Today, more than ever, a website is like a business card. As a graduate student or academic, by having a nice website you are not only providing a one-stop-shop for all of your necessary information, you are showing that you are savvy enough to know the importance of a high-quality web-presence, and lastly you are illustrating that you have the technical prowess to accomplish this.




By the end of this (hopefully) you will have,

Okay, let’s get started.

Step 1: Git on with it.

First things first, let’s set up our github repository for hosting this site.

“Hosting this site”?

Whenever you go to a website, e.g., your computer is sending out a request across the series of tubes known as the internet to a server sitting on top of some cloud somewhere (aka Indiana) that it would like to look at Vanderbilt’s website. That server, which is simply another computer, receives the request, then goes into its hard-drive and pulls up the file it has stored for and sends that file back to your computer. So when we say “host your site” we simply mean we need to find a server to put your website’s files on that will then deliver those sites to people who want to see them via their web browser of choice.

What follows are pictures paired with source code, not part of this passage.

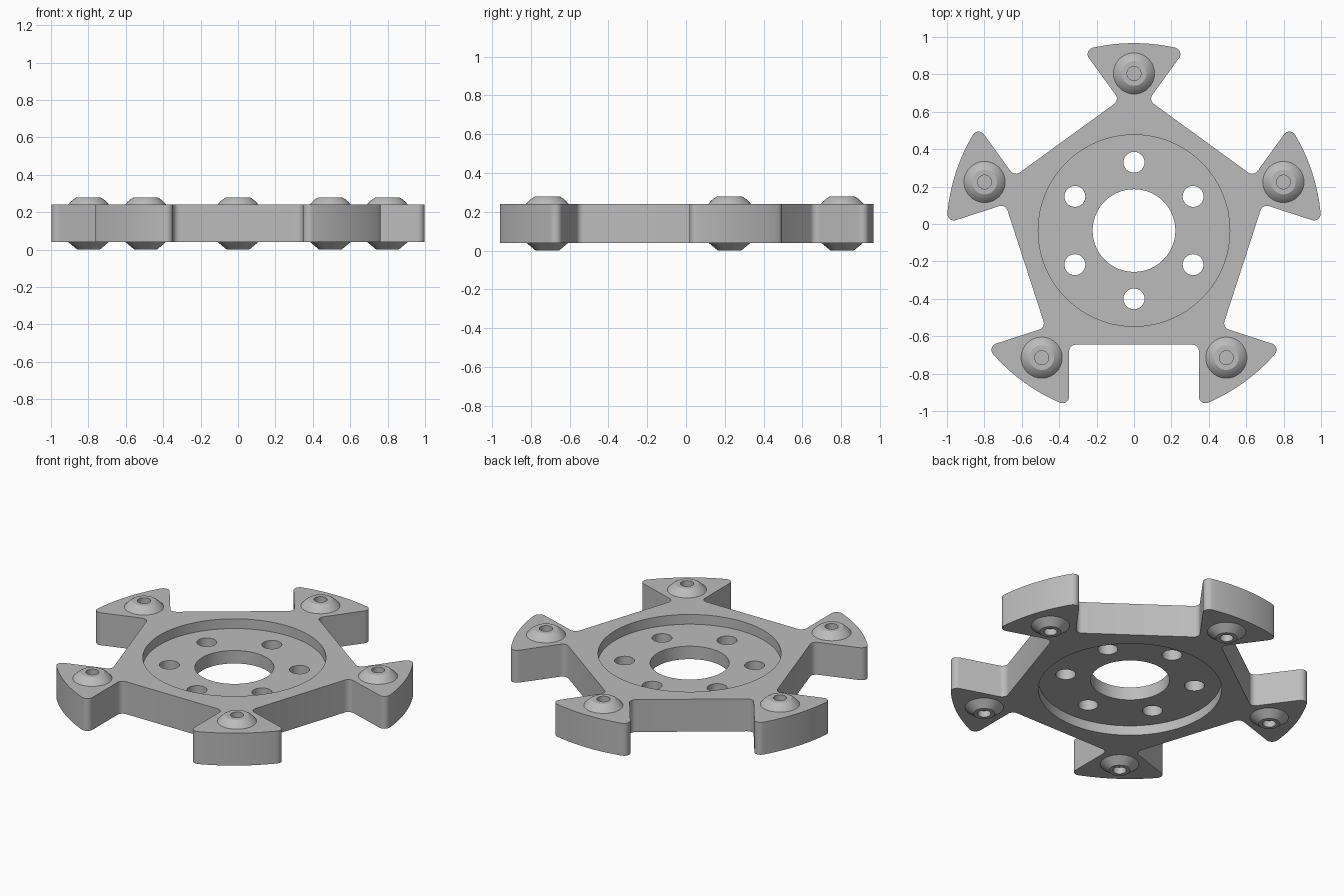
import bpy, bmesh
from math import sin, cos, pi, sqrt, radians, atan2
from mathutils import Matrix, Vector

cube = bpy.data.objects.get("Cube")
if cube:
    bpy.data.objects.remove(cube, do_unlink=True)

CENTRE = Vector((0, -0.035, 0))
Z0, Z1 = 0.04, 0.24          # plate underside and top
R_OUT = 1.002                # outer rim radius
POCKET, FLAT = 0.347, 0.61   # half width of a notch, distance to its floor
FILLET = 0.035

metal = bpy.data.materials.new("grey_metal")
metal.use_nodes = True
COLOUR = (0.5, 0.5, 0.5, 1)
metal.diffuse_color = COLOUR
metal.node_tree.nodes["Principled BSDF"].inputs["Base Color"].default_value = COLOUR


def make_object(name, bm, smooth=True):
    bmesh.ops.recalc_face_normals(bm, faces=bm.faces)
    mesh = bpy.data.meshes.new(name)
    bm.to_mesh(mesh)
    bm.free()
    mesh.materials.append(metal)
    obj = bpy.data.objects.new(name, mesh)
    obj.location = CENTRE
    bpy.context.collection.objects.link(obj)
    if smooth:
        shade(obj)
    return obj


def shade(obj):
    bpy.ops.object.select_all(action='DESELECT')
    obj.select_set(True)
    bpy.context.view_layer.objects.active = obj
    bpy.ops.object.shade_smooth_by_angle(angle=radians(25))


def lathe(profile, steps):
    """Revolve (radius, z) points about the z axis."""
    bm = bmesh.new()
    verts = [bm.verts.new((r, 0, z)) for r, z in profile]
    edges = [bm.edges.new(pair) for pair in zip(verts, verts[1:])]
    bmesh.ops.spin(bm, geom=verts + edges, axis=(0, 0, 1), cent=(0, 0, 0),
                   angle=2 * pi, steps=steps)
    bmesh.ops.remove_doubles(bm, verts=bm.verts, dist=1e-5)
    return bm


def arc(cx, cy, r, a0, a1, n):
    return [Vector((cx + r * cos(a0 + (a1 - a0) * i / n),
                    cy + r * sin(a0 + (a1 - a0) * i / n), 0)) for i in range(n + 1)]


# Half of one notch and half of one arm, notch pointing along +y
tip_x = POCKET + FILLET
tip_y = sqrt((R_OUT - FILLET) ** 2 - tip_x ** 2)
tip_a = atan2(tip_y, tip_x)
half = arc(POCKET - FILLET, FLAT + FILLET, FILLET, -pi / 2, 0, 6)
half += arc(tip_x, tip_y, FILLET, pi, tip_a, 8)
half += arc(0, 0, R_OUT, tip_a, radians(54), 8)[1:]
mirrored = [Vector((-p.x, p.y, 0)) for p in half[:-1]]
sector = mirrored[::-1] + half

# Plate body: the sector repeated five times, then extruded
bm = bmesh.new()
outline = []
for k in range(5):
    turn = Matrix.Rotation(pi - k * 2 * pi / 5, 3, 'Z')
    outline += [bm.verts.new(turn @ p + Vector((0, 0, Z0))) for p in sector]
base = bm.faces.new(outline)
top = bmesh.ops.extrude_face_region(bm, geom=[base])
bmesh.ops.translate(bm, vec=(0, 0, Z1 - Z0),
                    verts=[v for v in top["geom"] if isinstance(v, bmesh.types.BMVert)])
plate = make_object("mounting_plate", bm, smooth=False)

# Cutter for both round recesses and the centre bore
recess = make_object("recess_cutter", lathe(
    [(0, 0.4), (0.512, 0.4), (0.512, 0.18), (0.221, 0.18),
     (0.221, 0.10), (0.512, 0.10), (0.512, -0.1), (0, -0.1)], 96), smooth=False)

# Cutter for the ring of six bolt holes
bm = bmesh.new()
for k in range(6):
    a = pi / 2 + k * pi / 3
    bmesh.ops.create_cone(bm, cap_ends=True, segments=32, radius1=0.056, radius2=0.056,
                          depth=0.6, matrix=Matrix.Translation(
                              (0.365 * cos(a), 0.365 * sin(a), 0.14)))
holes = make_object("bolt_hole_cutter", bm, smooth=False)

for cutter in (recess, holes):
    cut = plate.modifiers.new(cutter.name, 'BOOLEAN')
    cut.operation = 'DIFFERENCE'
    cut.solver = 'EXACT'
    cut.object = cutter
    bpy.context.view_layer.objects.active = plate
    bpy.ops.object.modifier_apply(modifier=cut.name)
    bpy.data.objects.remove(cutter, do_unlink=True)
shade(plate)

# Studs: domed heads above, tapered heads below, each with a blind socket
HEAD = [(0, 0.235), (0.037, 0.235), (0.037, 0.278), (0.066, 0.278), (0.082, 0.268),
        (0.097, 0.255), (0.11, Z1), (0.11, 0.23), (0, 0.23)]
TAIL = [(0, 0.045), (0.037, 0.045), (0.037, 0), (0.06, 0), (0.108, Z0),
        (0.108, 0.05), (0, 0.05)]
for k in range(5):
    a = pi / 2 + k * 2 * pi / 5
    offset = Vector((0.84 * cos(a), 0.84 * sin(a), 0))
    for name, profile in (("stud_head", HEAD), ("stud_tail", TAIL)):
        stud = make_object(f"{name}_{k + 1}", lathe(profile, 40))
        stud.location = CENTRE + offset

This all sounds very complicated and expensive, and it used to be, but now computation is so cheap that companies literally give away server space to people all the time. One example of this is github. Every time you host a repository on github it is stored on a server for access.

Create Repo

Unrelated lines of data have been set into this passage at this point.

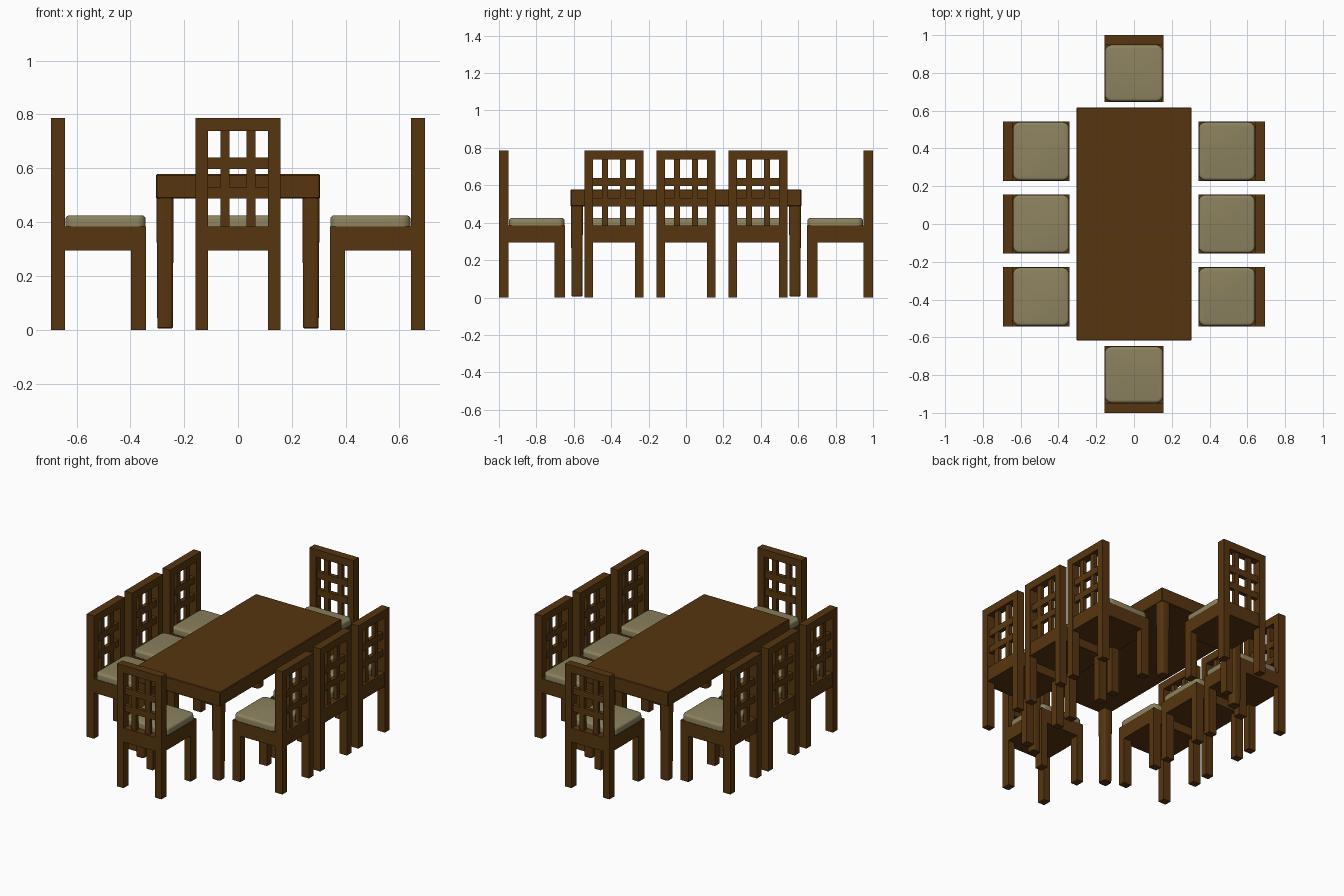
import bpy, bmesh, math
from mathutils import Matrix, Vector

if "Cube" in bpy.data.objects:
    bpy.data.objects.remove(bpy.data.objects["Cube"])


def material(name, rgb):
    m = bpy.data.materials.new(name)
    m.diffuse_color = (*rgb, 1)
    m.use_nodes = True
    m.node_tree.nodes["Principled BSDF"].inputs["Base Color"].default_value = m.diffuse_color
    return m


WOOD = material("dark wood", (0.095, 0.036, 0.005))
FABRIC = material("beige fabric", (0.265, 0.225, 0.115))


def add_box(bm, lo, hi):
    """Axis-aligned box from its low corner to its high corner."""
    lo, hi = Vector(lo), Vector(hi)
    mat = Matrix.Translation((lo + hi) / 2) @ Matrix.Diagonal((*(hi - lo), 1))
    return bmesh.ops.create_cube(bm, size=1, matrix=mat)["verts"]


def finish(name, bm, mat, place=Matrix()):
    bm.transform(place)
    me = bpy.data.meshes.new(name)
    bm.to_mesh(me)
    bm.free()
    me.materials.append(mat)
    ob = bpy.data.objects.new(name, me)
    bpy.context.collection.objects.link(ob)
    return ob


def smooth(ob, angle):
    bpy.ops.object.select_all(action="DESELECT")
    ob.select_set(True)
    bpy.context.view_layer.objects.active = ob
    bpy.ops.object.shade_smooth_by_angle(angle=math.radians(angle))


def boxes(name, parts, place):
    bm = bmesh.new()
    for lo, hi in parts:
        add_box(bm, lo, hi)
    return finish(name, bm, WOOD, place)


# Table top: thick slab with slightly eased edges
TX, TY = 0.305, 0.617
bm = bmesh.new()
add_box(bm, (-TX, -TY, 0.487), (TX, TY, 0.578))
bmesh.ops.bevel(bm, geom=bm.edges[:], offset=0.004, segments=1, affect="EDGES")
finish("table_top", bm, WOOD)

# Table legs: rounded corners, slight taper toward the floor
for sx in (-1, 1):
    for sy in (-1, 1):
        cx, cy = sx * (TX - 0.034), sy * (TY - 0.034)
        bm = bmesh.new()
        add_box(bm, (-0.032, -0.032, 0.005), (0.032, 0.032, 0.49))
        for v in bm.verts:
            if v.co.z < 0.1:
                v.co.x *= 0.9
                v.co.y *= 0.9
        upright = [e for e in bm.edges if abs(e.verts[0].co.z - e.verts[1].co.z) > 0.1]
        bmesh.ops.bevel(bm, geom=upright, offset=0.014, segments=4, profile=0.5, affect="EDGES")
        rim = [e for e in bm.edges if all(v.co.z < 0.1 for v in e.verts)]
        bmesh.ops.bevel(bm, geom=rim, offset=0.004, segments=1, affect="EDGES")
        smooth(finish("table_leg", bm, WOOD, Matrix.Translation((cx, cy, 0))), 35)

# Chair, local frame: faces -y, front edge at y = 0, back at y = D
W, D, P = 0.157, 0.353, 0.052


def chair(place):
    # Seat frame
    boxes("seat_frame", [((-W, 0, 0.295), (W, D - 0.002, 0.384))], place)
    # Legs and back posts
    for s in (-1, 1):
        x0, x1 = sorted((s * W, s * (W - 0.045)))
        boxes("front_leg", [((x0, 0, 0), (x1, 0.056, 0.30))], place)
        boxes("back_post", [((x0, D - P, 0), (x1, D, 0.787))], place)
    # Top rail, full depth
    inner = W - 0.045
    boxes("top_rail", [((-inner, D - P, 0.738), (inner, D, 0.787))], place)
    # Lattice of rails and slats
    y0, y1 = D - P / 2 - 0.013, D - P / 2 + 0.013
    for z0, z1 in ((0.597, 0.64), (0.487, 0.529)):
        boxes("cross_rail", [((-inner, y0, z0), (inner, y1, z1))], place)
    for x in (-0.048, 0.048):
        boxes("back_slat", [((x - 0.0165, y0 + 0.001, 0.38), (x + 0.0165, y1 - 0.001, 0.74))], place)
    # Cushion: rounded corners and soft rims
    bm = bmesh.new()
    add_box(bm, (-W + 0.003, 0.002, 0.381), (W - 0.003, D - P - 0.001, 0.425))
    upright = [e for e in bm.edges if abs(e.verts[0].co.z - e.verts[1].co.z) > 0.01]
    bmesh.ops.bevel(bm, geom=upright, offset=0.035, segments=5, profile=0.5, affect="EDGES")
    top = [e for e in bm.edges if all(v.co.z > 0.42 for v in e.verts)]
    bmesh.ops.bevel(bm, geom=top, offset=0.015, segments=4, profile=0.5, affect="EDGES")
    smooth(finish("seat_cushion", bm, FABRIC, place), 40)


# Three chairs on each long side, one at each end
for y in (-0.385, 0, 0.385):
    for s in (-1, 1):
        chair(Matrix.Translation((s * 0.341, y, 0)) @ Matrix.Rotation(-s * math.pi / 2, 4, "Z"))
chair(Matrix.Translation((0, 0.647, 0)))
chair(Matrix.Translation((0, -0.647, 0)) @ Matrix.Rotation(math.pi, 4, "Z"))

Click the plus icon in the upper right corner of your github page and select New repository.